So, what’s in the rest of the book? The machine learning equivalent of a bumper guide to innovating in recipes to make food at scale. Since you haven’t read the book yet, I’ll put it in culinary terms: you’ll need to figure out what’s worth cooking / what the objectives are (decision-making and product management), understand the suppliers and the customers (domain expertise and business acumen), how to process ingredients at scale (data engineering and analysis), how to try many different ingredient-appliance combinations quickly to generate potential recipes (prototype phase ML engineering), how to check that the quality of the recipe is good enough to serve (statistics), how to turn a potential recipe into millions of dishes served efficiently (production phase ML engineering), and how to ensure that your dishes stay top-notch even if the delivery truck brings you a ton of potatoes instead of the rice you ordered (reliability engineering). This book is one of the few to offer perspectives on each step of the end-to-end process.
Now would be a good moment for me to be blunt with you, dear reader. This book is pretty good. It is. Really. But it’s not perfect. It cuts corners on occasion - just like a professional machine learning engineer is wont to do - though on the whole, it gets its message right. And, since it covers an area with rapidly-evolving best practices, it doesn’t pretend to offer the last word on the subject. But even if it were terribly sloppy, it would still be worth reading.

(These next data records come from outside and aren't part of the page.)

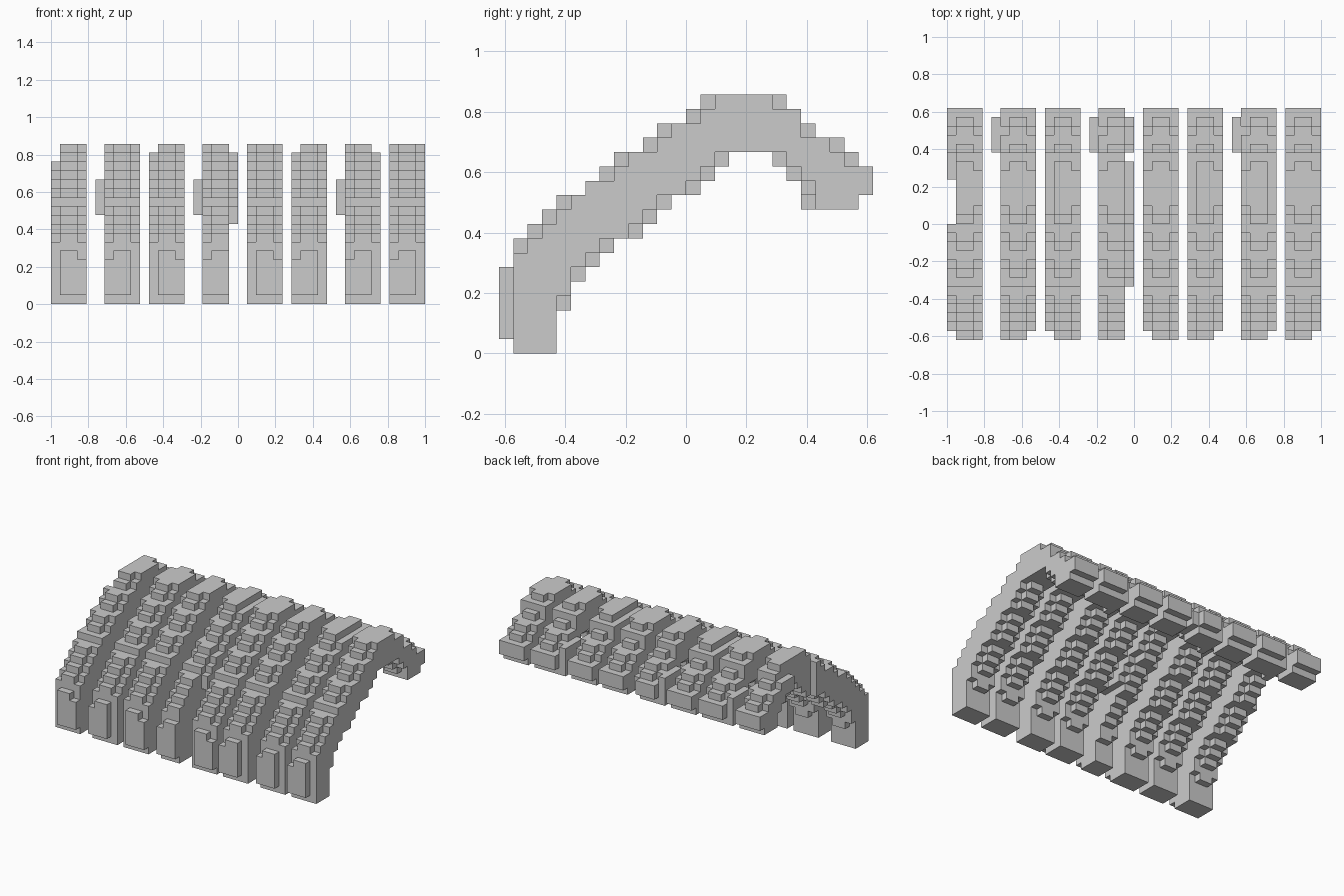
import bpy, bmesh

if "Cube" in bpy.data.objects:
    bpy.data.objects.remove(bpy.data.objects["Cube"])

V = 1 / 21  # block size: the model is 42 x 26 x 18 blocks

# side profile of a rib: top and bottom height in blocks, front to back
TOP = [6, 8, 9, 10, 11, 11, 12, 13, 14, 14, 15, 16, 16, 17, 18, 18, 18, 18, 18, 18, 17, 16, 15, 15, 14, 13]
BOT = [1, 0, 0, 0, 3, 5, 6, 7, 8, 8, 9, 10, 11, 11, 12, 13, 14, 14, 14, 13, 12, 11, 10, 10, 10, 11]
FULL = {(j, k) for j in range(26) for k in range(BOT[j], TOP[j])}


def trimmed():
    """Profile with the corner block of each step removed."""
    out = set()
    for j, k in FULL:
        side = (j - 1, k) not in FULL or (j + 1, k) not in FULL
        top = (j, k + 1) not in FULL and j not in (6, 20, 25)
        under = (j, k - 1) not in FULL and 3 < j < 22
        if not (side and (top or under)):
            out.add((j, k))
    return out


def eroded(cells):
    """Profile shrunk by one block all round."""
    return {(j, k) for j, k in cells
            if all(n in cells for n in ((j + 1, k), (j - 1, k), (j, k + 1), (j, k - 1)))}


TRIM = trimmed()
SIDE = {c for c in TRIM if c[0] > 0}                 # outer column, no front bulge
BULGE = TRIM | {(0, k) for k in range(3, 5)}         # outer column with front bulge
LOW = {c for c in SIDE if c[1] < 17}                 # outer column, lower crest
LOW_BULGE = {c for c in BULGE if c[1] < 17}
THIN = eroded(FULL)
THIN_A = {c for c in SIDE if c[1] < 16 and not 13 <= c[0] <= 17}
THIN_B = {c for c in THIN if 6 <= c[0] <= 24 and c[0] != 20 and c[1] >= 9}
KNOB = {(j, k) for j in range(21, 25) for k in range(10, 14)}

# first column, left profile, right profile, knob on the left of the tip
RIBS = [
    (0, THIN_A, BULGE, False),
    (6, BULGE, SIDE, True),
    (11, LOW, BULGE, False),
    (17, BULGE, THIN_B, True),
    (22, SIDE, BULGE, False),
    (27, LOW_BULGE, SIDE, False),
    (33, BULGE, LOW, True),
    (38, BULGE, SIDE, False),
]


def build_blocks(name, cells):
    """One mesh holding only the outer faces of a set of blocks."""
    bm = bmesh.new()
    verts = {}

    def vert(p):
        if p not in verts:
            verts[p] = bm.verts.new((p[0] * V - 1, (p[1] - 13) * V, p[2] * V))
        return verts[p]

    for c in cells:
        for axis in range(3):
            u, w = (axis + 1) % 3, (axis + 2) % 3
            for s in (0, 1):
                n = list(c)
                n[axis] += 2 * s - 1
                if tuple(n) in cells:
                    continue
                quad = []
                for a, b in ((0, 0), (1, 0), (1, 1), (0, 1)):
                    p = list(c)
                    p[axis] += s
                    p[u] += a
                    p[w] += b
                    quad.append(vert(tuple(p)))
                bm.faces.new(quad if s else quad[::-1])
    mesh = bpy.data.meshes.new(name)
    bm.to_mesh(mesh)
    bm.free()
    obj = bpy.data.objects.new(name, mesh)
    bpy.context.collection.objects.link(obj)


# eight bent slats side by side
for n, (x, left, right, knob) in enumerate(RIBS):
    columns = [(x, left), (x + 1, FULL), (x + 2, FULL), (x + 3, right)]
    if knob:
        columns.append((x - 1, KNOB))
    build_blocks(f"slat_{n + 1}", {(i, j, k) for i, prof in columns for j, k in prof})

Given how few comprehensive guides to Applied Machine Learning are out there, a coherent introduction to these topics is worth its weight in gold. I’m so glad this one is here!
One of my favorite things about this book is how fully it embraces the most important thing you need to know about machine learning: mistakes are possible... and sometimes they hurt. As my colleagues in site reliability engineering love to say, “Hope is not a strategy.” Hoping that there will be no mistakes is the worst approach you can take. This book does so much better. It promptly shatters any false sense of security you were tempted to have about building an AI system that is more “intelligent” than you are. (Um, no. Just no.) Then it diligently takes you through a survey of all kinds of things that can go wrong in practice and how to prevent/detect/handle them. This book does a great job of outlining the importance of monitoring, how to approach model maintenance, what to do when things go wrong, how to think about fallback strategies for the kinds of mistakes you can't anticipate, how to deal with adversaries who try to exploit your system, and how to manage the expectations of your human users (there’s also a section on what to do when your, er, users are machines). These are hugely important topics in practical machine learning, but they’re so often neglected in other books. Not here.
If you intend to use machine learning to solve business problems at scale, I'm delighted you got your hands on this book.